Was it hard for you getting back in character after the hiatus?
Oh, I had my panic attacks wondering, “Oh god, am I going to find him again?” I panicked the day before we went to camera wondering if I hadn’t practiced enough. I danced around my apartment to Lana Del Rey. But it did not help me at all. I panicked for a second and thought, “Oh my god, I lost him. He’s not here and I’ve completely lost all sight of this character.”
But of course, that’s not true. It was actually pretty easy walking back on set. It was like greeting an old friend! The reality is that you have to be open to change with characters. You have to be open to their evolution. In life, we evolve as people, so it’s natural that characters would evolve over time as well. I think that something that I’m working on this season, as an experiment, is to make Felix slightly more connected and rooted. Make him less like he’s performing and more like he’s just living.
Where will we see Felix when the show returns for the second season? Will Felix be helping Sarah search for her daughter, Kira (Skyler Wexler)?
I think it’s safe to say that we pick up relatively quickly after we last saw Sarah. We kind of take off like a bullet out of a gun! That energy and intensity comes from Sarah, as well as Rachel on her end. As always, I suspect that Felix will be right where he should be, with his sister. In what capacity? That, I cannot tell you. But, his patience is wearing thin. There has been a lot of shit that has been dumped on him and that’s Sarah’s M.O. She shows up with a bag of shit and she throws it all at him and disappears again. I think we’re at a point where the character is just at his wit’s end. This is kind of the straw that breaks the camel’s back.

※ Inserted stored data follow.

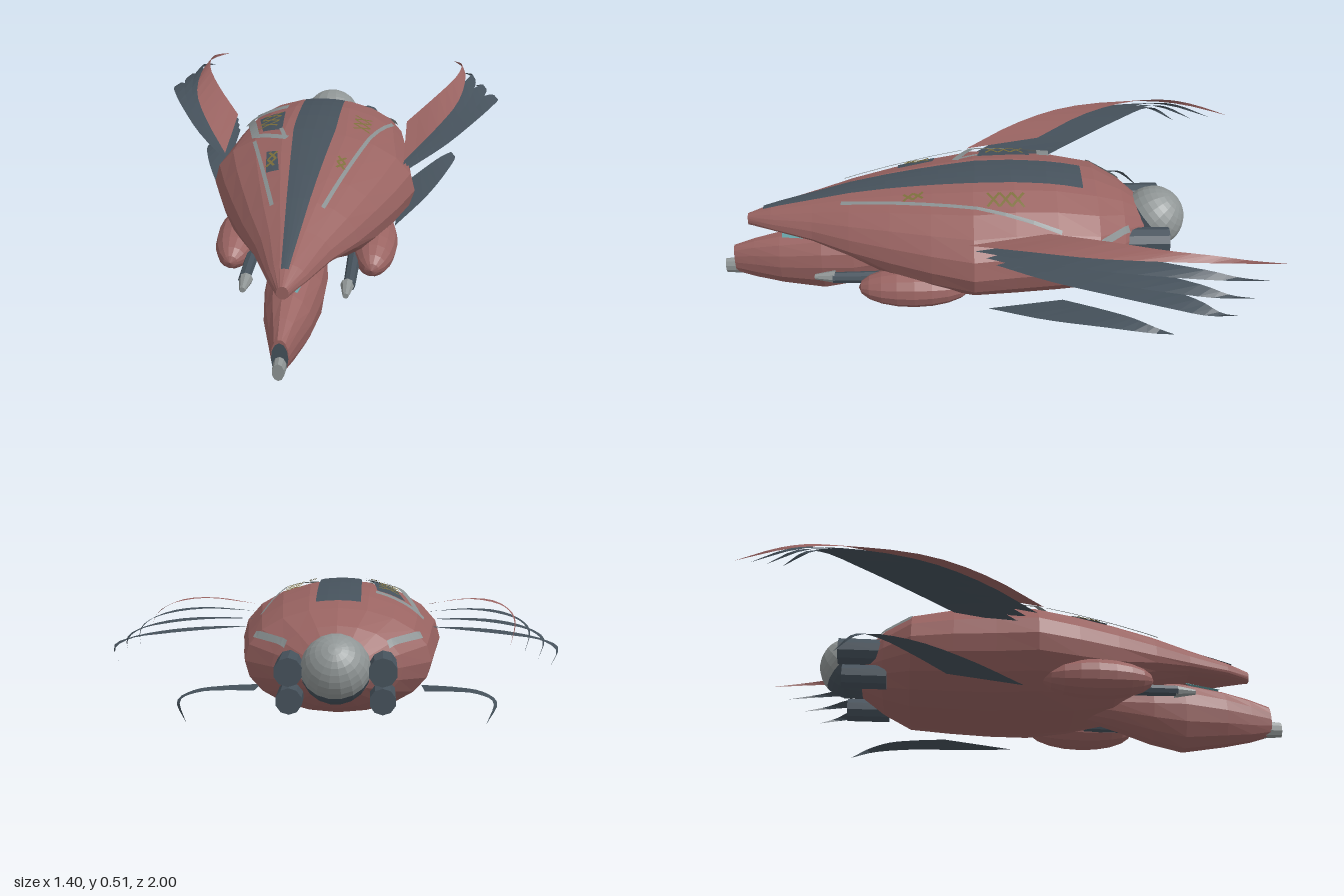
import * as THREE from 'three';

const paint = (name, color, side = THREE.FrontSide) => {
  const m = new THREE.MeshStandardMaterial({ color, side });
  m.name = name;
  return m;
};

// Hull and cockpit sections: z, half width, middle y, top y, bottom y
const HULL = [
  [0.89, 0.02, 0.31, 0.335, 0.29], [0.8, 0.065, 0.31, 0.365, 0.285],
  [0.64, 0.13, 0.305, 0.405, 0.27], [0.5, 0.2, 0.295, 0.44, 0.22],
  [0.35, 0.265, 0.29, 0.467, 0.13], [0.2, 0.325, 0.287, 0.487, 0.1],
  [0.05, 0.375, 0.285, 0.502, 0.09], [-0.1, 0.355, 0.285, 0.505, 0.085],
  [-0.25, 0.34, 0.285, 0.495, 0.09], [-0.4, 0.32, 0.28, 0.465, 0.1],
  [-0.5, 0.22, 0.28, 0.42, 0.14], [-0.58, 0.12, 0.28, 0.36, 0.19],
];
const COCKPIT = [
  [0.96, 0.028, 0.13, 0.19, 0.07], [0.88, 0.05, 0.135, 0.218, 0.045],
  [0.78, 0.078, 0.14, 0.243, 0.025], [0.62, 0.1, 0.15, 0.27, 0],
  [0.5, 0.1, 0.15, 0.275, 0.03], [0.35, 0.08, 0.16, 0.24, 0.085],
  [0.2, 0.04, 0.17, 0.2, 0.13],
];

const flat = (geo) => {
  const g = geo.index ? geo.toNonIndexed() : geo;
  g.computeVertexNormals();
  return g;
};

const indexed = (pos, idx) => {
  const g = new THREE.BufferGeometry();
  g.setAttribute('position', new THREE.Float32BufferAttribute(pos, 3));
  g.setIndex(idx);
  return flat(g);
};

// Closed body from elliptical sections running front to back
function loft(sections, sides) {
  const pos = [], idx = [], last = sections.length - 1;
  for (const [z, w, mid, top, bot] of sections)
    for (let j = 0; j < sides; j++) {
      const a = (j / sides) * Math.PI * 2, s = Math.sin(a);
      pos.push(w * Math.cos(a), mid + s * (s > 0 ? top - mid : mid - bot), z);
    }
  const front = pos.length / 3, back = front + 1;
  pos.push(0, sections[0][2], sections[0][0], 0, sections[last][2], sections[last][0]);
  for (let j = 0; j < sides; j++) {
    const k = (j + 1) % sides, e = last * sides;
    idx.push(front, j, k, back, e + k, e + j);
    for (let i = 0; i < last; i++) {
      const a = i * sides + j, b = i * sides + k;
      idx.push(a, a + sides, b, b, a + sides, b + sides);
    }
  }
  return indexed(pos, idx);
}

// Height of a lofted body's upper skin
function skinY(sections, x, z) {
  let i = 0;
  while (i < sections.length - 2 && z < sections[i + 1][0]) i++;
  const A = sections[i], B = sections[i + 1];
  const t = THREE.MathUtils.clamp((A[0] - z) / (A[0] - B[0]), 0, 1);
  const [, w, mid, top] = A.map((v, n) => v + (B[n] - v) * t);
  return mid + (top - mid) * Math.sqrt(Math.max(0, 1 - (x / w) ** 2));
}

// Open sheet from f(u, v), u across and v along
function sheet(f, nu, nv) {
  const pos = [], idx = [];
  for (let j = 0; j <= nv; j++)
    for (let i = 0; i <= nu; i++) pos.push(...f(i / nu, j / nv));
  for (let j = 0; j < nv; j++)
    for (let i = 0; i < nu; i++) {
      const a = j * (nu + 1) + i, b = a + nu + 1;
      idx.push(a, a + 1, b, a + 1, b + 1, b);
    }
  return indexed(pos, idx);
}

// Plate on a skin, from four [x, z] corners
const plate = (body, [a, b, c, d], lift, nu = 2, nv = 4) => sheet((u, v) => {
  const mix = (n) => (a[n] * (1 - u) + b[n] * u) * (1 - v) + (d[n] * (1 - u) + c[n] * u) * v;
  const x = mix(0), z = mix(1);
  return [x, skinY(body, x, z) + lift, z];
}, nu, nv);

// Narrow bar on the hull between two [x, z] points
function bar(p, q, width, lift) {
  const dx = q[0] - p[0], dz = q[1] - p[1], s = width / 2 / Math.hypot(dx, dz);
  const nx = dz * s, nz = -dx * s;
  return plate(HULL, [[p[0] - nx, p[1] - nz], [p[0] + nx, p[1] + nz],
    [q[0] + nx, q[1] + nz], [q[0] - nx, q[1] - nz]], lift, 1, 8);
}

// Curved feather between a leading and a trailing edge
function feather(lead, trail, side) {
  const curve = (pts) => new THREE.CatmullRomCurve3(pts.map((p) => new THREE.Vector3(...p)));
  const L = curve(lead), T = curve(trail);
  return sheet((u, v) => {
    const p = L.getPoint(v).lerp(T.getPoint(v), u);
    return [p.x * side, p.y, p.z];
  }, 1, 14);
}

const LEAD_TOP = [[.33, .41, .07], [.44, .46, -.13], [.52, .487, -.34], [.555, .492, -.61], [.55, .48, -.8], [.51, .445, -1]];
const TRAIL_TOP = [[.33, .455, -.21], [.44, .497, -.4], [.515, .51, -.59], [.54, .505, -.74], [.54, .485, -.85], [.51, .445, -1]];
const LEAD_LOW = [[.33, .335, 0], [.48, .365, -.2], [.59, .385, -.4], [.67, .392, -.58], [.7, .385, -.69], [.655, .345, -.81]];
const TRAIL_LOW = [[.33, .375, -.25], [.46, .39, -.42], [.57, .402, -.57], [.65, .405, -.68], [.685, .385, -.74], [.655, .345, -.81]];
const FIN_LEAD = [[.305, .11, 0], [.42, .147, -.2], [.5, .175, -.4], [.53, .17, -.56], [.485, .125, -.65]];
const FIN_TRAIL = [[.305, .145, -.27], [.4, .175, -.4], [.47, .19, -.5], [.515, .18, -.58], [.485, .125, -.65]];
const blend = (A, B, t) => A.map((p, i) => p.map((v, n) => v + (B[i][n] - v) * t));

export function createModel() {
  const red = paint('dusty red', 0x9a6462), redSheet = paint('dusty red sheet', 0x9a6462, THREE.DoubleSide);
  const slate = paint('slate', 0x46525c), slateSheet = paint('slate sheet', 0x46525c, THREE.DoubleSide);
  const silver = paint('silver', 0x8f9595), silverSheet = paint('silver sheet', 0x8a9192, THREE.DoubleSide);
  const teal = paint('teal glass', 0x64a0a4, THREE.DoubleSide);
  const olive = paint('olive', 0x7d6f3c, THREE.DoubleSide);
  const model = new THREE.Group();
  const add = (name, geo, mat, x = 0, y = 0, z = 0) => {
    const m = new THREE.Mesh(geo, mat);
    m.name = name;
    m.position.set(x, y, z);
    model.add(m);
    return m;
  };

  // Main bodies
  add('hull', loft(HULL, 20), red);
  add('cockpitPod', loft(COCKPIT, 14), red);

  // Dark spine stripe widening towards the back
  add('spineStripe', sheet((u, v) => {
    const z = 0.83 - 1.18 * v, w = 0.012 + 0.066 * Math.min(1, v / 0.68);
    const x = (u * 2 - 1) * w;
    return [x, skinY(HULL, x, z) + 0.009, z];
  }, 4, 18), slateSheet);

  // Cockpit window, nose face and nose tip
  add('cockpitWindow', plate(COCKPIT, [[-.03, .77], [.03, .77], [.056, .64], [-.056, .64]], .008, 4, 3), teal);
  const face = add('noseFace', new THREE.CircleGeometry(1, 12), slate, 0, 0.125, 0.963);
  face.scale.set(0.027, 0.055, 1);
  const tip = add('noseTip', flat(new THREE.CylinderGeometry(0.03, 0.04, 0.115, 10).rotateX(Math.PI / 2)), silver, 0, 0.098, 0.942);
  tip.scale.x = 0.65;

  // Rear engine ball: bright cap facing up and back, dark cup below
  const ball = (start) => flat(new THREE.SphereGeometry(0.115, 18, 8, 0, Math.PI * 2, start, Math.PI / 2).rotateX(-Math.PI / 4));
  add('engineDome', ball(0), silver, 0, 0.3, -0.63);
  add('engineCup', ball(Math.PI / 2), slate, 0, 0.3, -0.63);

  for (const s of [1, -1]) {
    // Thrusters
    for (const [y, z, r] of [[0.295, -0.585, 0.048], [0.195, -0.565, 0.044]])
      add('thruster', flat(new THREE.CylinderGeometry(r, r, 0.16, 10).rotateX(Math.PI / 2)), slate, s * 0.152, y, z);

    // Side pod with its cannon
    const pod = flat(new THREE.SphereGeometry(1, 14, 10).rotateX(Math.PI / 2).scale(0.08, 0.073, 0.205));
    add('sidePod', pod, red, s * 0.245, 0.17, 0.265);
    add('cannonBarrel', flat(new THREE.CylinderGeometry(0.02, 0.025, 0.3, 8).rotateX(Math.PI / 2)), slate, s * 0.178, 0.165, 0.42);
    add('cannonTip', flat(new THREE.CylinderGeometry(0.01, 0.024, 0.075, 8).rotateX(Math.PI / 2)), silver, s * 0.172, 0.165, 0.6);

    // Four wing feathers and one lower fin
    for (let i = 0; i < 4; i++)
      add('wingFeather', feather(blend(LEAD_TOP, LEAD_LOW, i / 3), blend(TRAIL_TOP, TRAIL_LOW, i / 3), s), i ? slateSheet : redSheet);
    add('lowerFin', feather(FIN_LEAD, FIN_TRAIL, s), slateSheet);

    // Rear rails
    add('rearRail', bar([s * 0.285, -0.4], [s * 0.17, -0.515], 0.014, 0.012), silverSheet);
  }

  // Long rails on the back
  add('longRail', bar([0.275, -0.26], [0.085, 0.53], 0.013, 0.014), silverSheet);
  add('longRail', bar([-0.215, 0.09], [-0.085, 0.53], 0.013, 0.014), silverSheet);

  // Hatch frame and dark hatches on the right-hand side of the back
  const frame = [
    [[-.3, -.225], [-.13, -.215], .045], [[-.285, -.24], [-.215, .06], .028],
    [[-.22, .05], [-.09, .115], .026], [[-.125, .03], [-.095, .12], .014],
  ];
  for (const [p, q, w] of frame) add('hatchFrame', bar(p, q, w, 0.014), silverSheet);
  add('hatch', plate(HULL, [[-.235, -.165], [-.135, -.165], [-.12, .035], [-.195, .015]], 0.01), slateSheet);
  add('smallHatch', plate(HULL, [[-.155, .19], [-.115, .2], [-.09, .33], [-.135, .33]], 0.01), slateSheet);

  // Crossed lattice bars
  const lattice = (x, z, w, len, n) => {
    for (let i = 0; i < n; i++) {
      const a = z + (i * len) / n, b = a + len / n;
      add('lattice', bar([x - w, a], [x + w, b], 0.009, 0.017), olive);
      add('lattice', bar([x + w, a], [x - w, b], 0.009, 0.017), olive);
    }
  };
  lattice(-0.178, -0.14, 0.036, 0.14, 3);
  lattice(0.17, -0.13, 0.03, 0.13, 3);
  lattice(-0.125, 0.215, 0.014, 0.09, 2);
  lattice(0.12, 0.23, 0.014, 0.07, 2);
  return model;
}
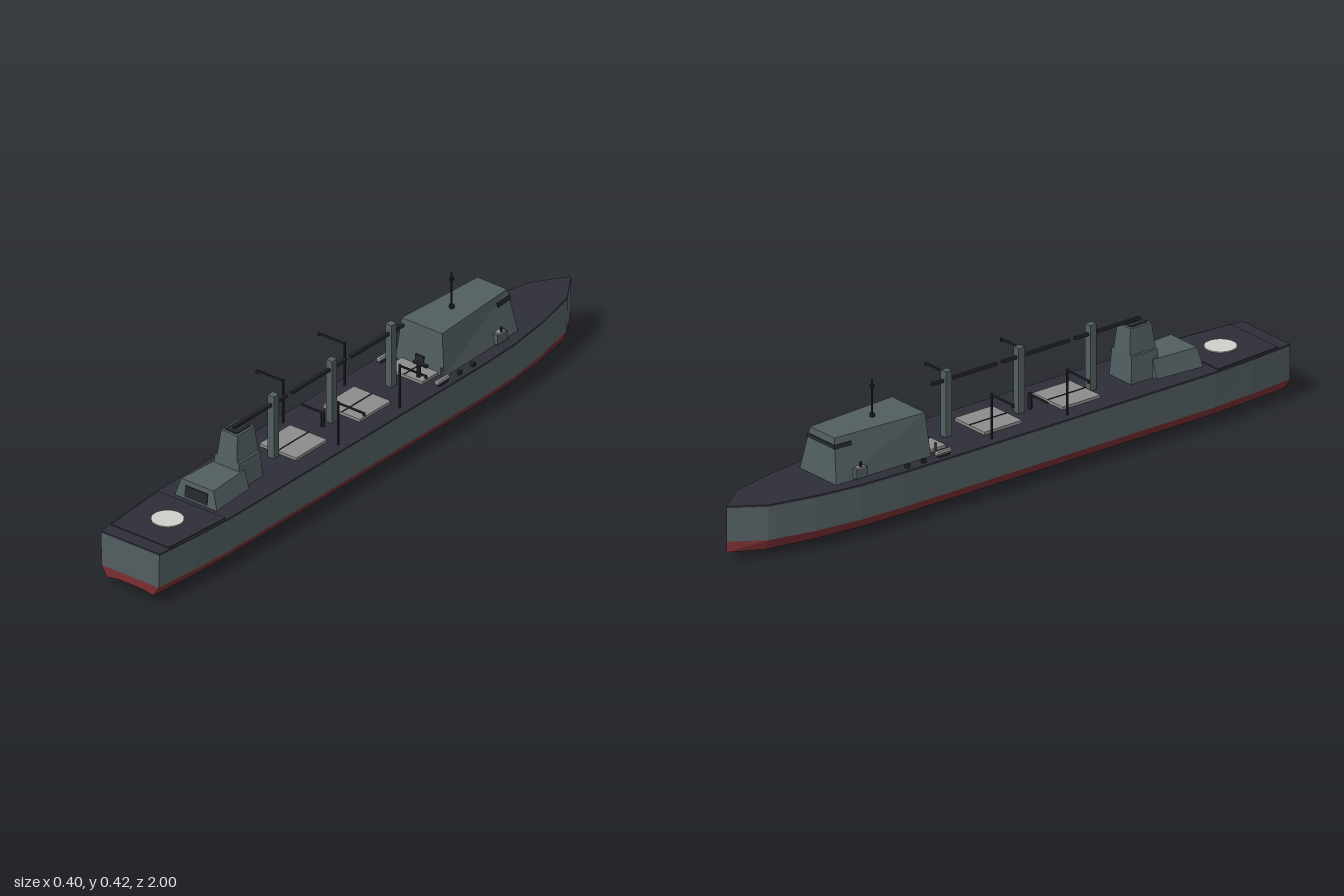
import * as THREE from 'three';

const mat = (name, color, side = THREE.FrontSide) => {
  const m = new THREE.MeshStandardMaterial({ color, side, flatShading: true });
  m.name = name;
  return m;
};

export function createModel() {
  const ship = new THREE.Group();
  ship.name = 'supplyShip';
  const grey = mat('hull grey', 0x525e61);
  const deckMat = mat('deck charcoal', 0x2e2e38);
  const red = mat('bottom red', 0x7a2f33);
  const dark = mat('fittings black', 0x24272c);
  const hatchMat = mat('hatch grey', 0x8c8c8c);
  const white = mat('pad white', 0xd0d0ca);

  const add = (name, geo, m, x = 0, y = 0, z = 0) => {
    const mesh = new THREE.Mesh(geo, m);
    mesh.name = name;
    mesh.position.set(x, y, z);
    ship.add(mesh);
    return mesh;
  };
  const box = (name, m, w, h, d, x, y, z) => add(name, new THREE.BoxGeometry(w, h, d), m, x, y, z);
  const rod = (name, m, r, h, x, y, z, n = 8) => add(name, new THREE.CylinderGeometry(r, r, h, n), m, x, y, z);

  // Tapered block: each end is [half width at z0, half width at z1, z0, z1]
  const block = (name, m, y0, y1, bottom, top) => {
    const geo = new THREE.BoxGeometry(2, 2, 2);
    const p = geo.attributes.position;
    for (let i = 0; i < p.count; i++) {
      const e = p.getY(i) > 0 ? top : bottom;
      const k = p.getZ(i) > 0 ? 1 : 0;
      p.setXYZ(i, p.getX(i) * e[k], p.getY(i) > 0 ? y1 : y0, e[2 + k]);
    }
    geo.computeVertexNormals();
    return add(name, geo, m);
  };

  // Hull stations: z, half beam, keel height
  const stations = [
    [-1, 0.002, 0.03], [-0.9, 0.07, 0.022], [-0.75, 0.104, 0.014], [-0.6, 0.124, 0.009],
    [-0.45, 0.13, 0.006], [-0.2, 0.131, 0.001], [0, 0.131, 0], [0.3, 0.131, 0.003],
    [0.7, 0.131, 0.014], [0.85, 0.122, 0.024], [1, 0.108, 0.034],
  ];
  const section = ([z, b, k]) => {
    const half = [[b, 0.166], [b * 0.98, 0.06], [b * 0.8, 0.027], [b * 0.4, k]];
    return [...half, ...half.map(([x, y]) => [-x, y]).reverse()].map(([x, y]) => new THREE.Vector3(x, y, z));
  };
  const rings = stations.map(section);
  const loft = (name, m, strips) => {
    const pts = [];
    for (let i = 0; i < rings.length - 1; i++) {
      for (const j of strips) {
        const [a, b, c, d] = [rings[i][j], rings[i][j + 1], rings[i + 1][j + 1], rings[i + 1][j]];
        pts.push(a, d, c, a, c, b);
      }
    }
    const geo = new THREE.BufferGeometry().setFromPoints(pts);
    geo.computeVertexNormals();
    add(name, geo, m);
  };
  loft('hullSides', grey, [0, 6]);
  loft('hullBottom', red, [1, 2, 3, 4, 5]);

  // Transom, split at the waterline
  const stern = rings[rings.length - 1];
  const panel = (ids) => new THREE.ShapeGeometry(new THREE.Shape(ids.map((i) => new THREE.Vector2(stern[i].x, stern[i].y))));
  add('transomUpper', panel([0, 1, 6, 7]), grey, 0, 0, 1);
  add('transomLower', panel([1, 2, 3, 4, 5, 6]), red, 0, 0, 1);

  // Deck slab following the hull outline
  const outline = [
    ...stations.map(([z, b]) => new THREE.Vector2(b, -z)),
    ...stations.map(([z, b]) => new THREE.Vector2(-b, -z)).reverse(),
  ];
  const deckGeo = new THREE.ExtrudeGeometry(new THREE.Shape(outline), { depth: 0.006, bevelEnabled: false });
  deckGeo.rotateX(-Math.PI / 2);
  add('deck', deckGeo, deckMat, 0, 0.165, 0);

  // Landing deck with its pad circle
  block('landingDeck', deckMat, 0.17, 0.174, [0.124, 0.107, 0.72, 0.955], [0.124, 0.107, 0.72, 0.955]);
  rod('landingCircle', white, 0.048, 0.003, 0, 0.1755, 0.83, 32);

  // Forward superstructure with wraparound bridge windows
  block('bridgeHouse', grey, 0.17, 0.305, [0.083, 0.09, -0.66, -0.315], [0.055, 0.075, -0.645, -0.325]);
  block('bridgeWindows', dark, 0.273, 0.285, [0.064, 0.0685, -0.651, -0.59], [0.062, 0.0664, -0.65, -0.59]);
  box('aftBridgeDoor', dark, 0.03, 0.04, 0.006, 0, 0.192, -0.316);

  // Bridge mast
  rod('bridgeMast', dark, 0.003, 0.115, 0, 0.3625, -0.46);
  box('mastYard', dark, 0.018, 0.003, 0.003, 0, 0.4, -0.46);
  box('mastYardFore', dark, 0.003, 0.003, 0.018, 0, 0.4, -0.46);
  rod('mastBase', dark, 0.008, 0.012, 0, 0.309, -0.46);

  // Hangar and its door
  block('hangar', grey, 0.17, 0.228, [0.066, 0.078, 0.54, 0.702], [0.05, 0.06, 0.54, 0.695]);
  block('hangarDoor', dark, 0.178, 0.213, [0.041, 0.041, 0.69, 0.704], [0.041, 0.041, 0.69, 0.7]);

  // Funnel in two tiers, with dark uptakes
  block('funnelBase', grey, 0.17, 0.255, [0.05, 0.05, 0.458, 0.565], [0.045, 0.045, 0.464, 0.56]);
  block('funnelTop', grey, 0.255, 0.335, [0.037, 0.037, 0.464, 0.56], [0.03, 0.03, 0.472, 0.55]);
  block('funnelUptake', dark, 0.335, 0.338, [0.022, 0.022, 0.48, 0.542], [0.022, 0.022, 0.48, 0.542]);

  // Transfer posts with their fore-and-aft booms
  for (const [z, z0, z1] of [[0.35, 0.29, 0.53], [0.085, 0.02, 0.27], [-0.185, -0.24, 0]]) {
    box('transferPost', grey, 0.023, 0.206, 0.023, 0, 0.272, z);
    box('transferBoom', dark, 0.009, 0.009, z1 - z0, 0, 0.345, (z0 + z1) / 2);
  }

  // Cargo hatches
  for (const [z, d] of [[0.26, 0.14], [-0.03, 0.14], [-0.28, 0.075]]) {
    box('cargoHatch', hatchMat, 0.136, 0.01, d, 0, 0.175, z);
    box('hatchSeam', dark, 0.003, 0.002, d, 0, 0.181, z);
  }

  // Deck crane and small vents
  rod('cranePedestal', dark, 0.007, 0.05, 0, 0.195, 0.125);
  box('craneJib', dark, 0.08, 0.005, 0.005, -0.04, 0.215, 0.125);
  rod('deckVent', dark, 0.007, 0.05, 0.04, 0.195, -0.262);
  box('ventArm', dark, 0.05, 0.008, 0.01, 0.04, 0.217, -0.27);

  for (const s of [-1, 1]) {
    // Overhanging derrick posts
    for (const z of [0.18, -0.1]) {
      rod('derrickPost', dark, 0.0035, 0.142, s * 0.102, 0.242, z);
      box('derrickArm', dark, 0.098, 0.005, 0.005, s * 0.151, 0.308, z);
      box('derrickHook', dark, 0.006, 0.01, 0.006, s * 0.198, 0.305, z);
    }
    // Side platforms and guns
    box('sidePlatform', grey, 0.024, 0.03, 0.045, s * 0.083, 0.19, -0.575);
    box('platformTop', hatchMat, 0.02, 0.004, 0.03, s * 0.085, 0.207, -0.575);
    rod('sideGun', dark, 0.004, 0.02, s * 0.09, 0.213, -0.575);
    // Boats on cradles
    const boat = add('boat', new THREE.CapsuleGeometry(0.008, 0.045, 3, 8), hatchMat, s * 0.108, 0.183, -0.285);
    boat.rotation.x = Math.PI / 2;
    box('boatCradle', dark, 0.014, 0.008, 0.04, s * 0.108, 0.174, -0.285);
    box('boatDavit', grey, 0.006, 0.04, 0.006, s * 0.092, 0.19, -0.3);
    // Bollards along the deck edge
    for (const z of [-0.42, -0.36]) box('bollard', dark, 0.01, 0.012, 0.014, s * 0.112, 0.177, z);
  }
  return ship;
}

Any big challenges for yourself this season?
Time is always a challenge. From prep to post, it’s only six months. That’s just for ten episodes. That’s not a normal filming schedule. Most network dramas shoot 22 episodes in nine months, with time to spare. We’re stretching this out because we’re shooting each episode like a film.
Cable is so competitive and we’re competing with some major shows that are sweeping awards season like The Americans, The Walking Dead, Rectify and even the final season of Breaking Bad.
We’re also working on location [a lot more this season]. We’re trying to make this show be as big as possible and trying to give the audience something special. That means earlier call times and later nights.
It sounds like you’re still having fun.
I am having a lot of fun!
Orphan Black airs Saturdays at 9 p.m. on Space.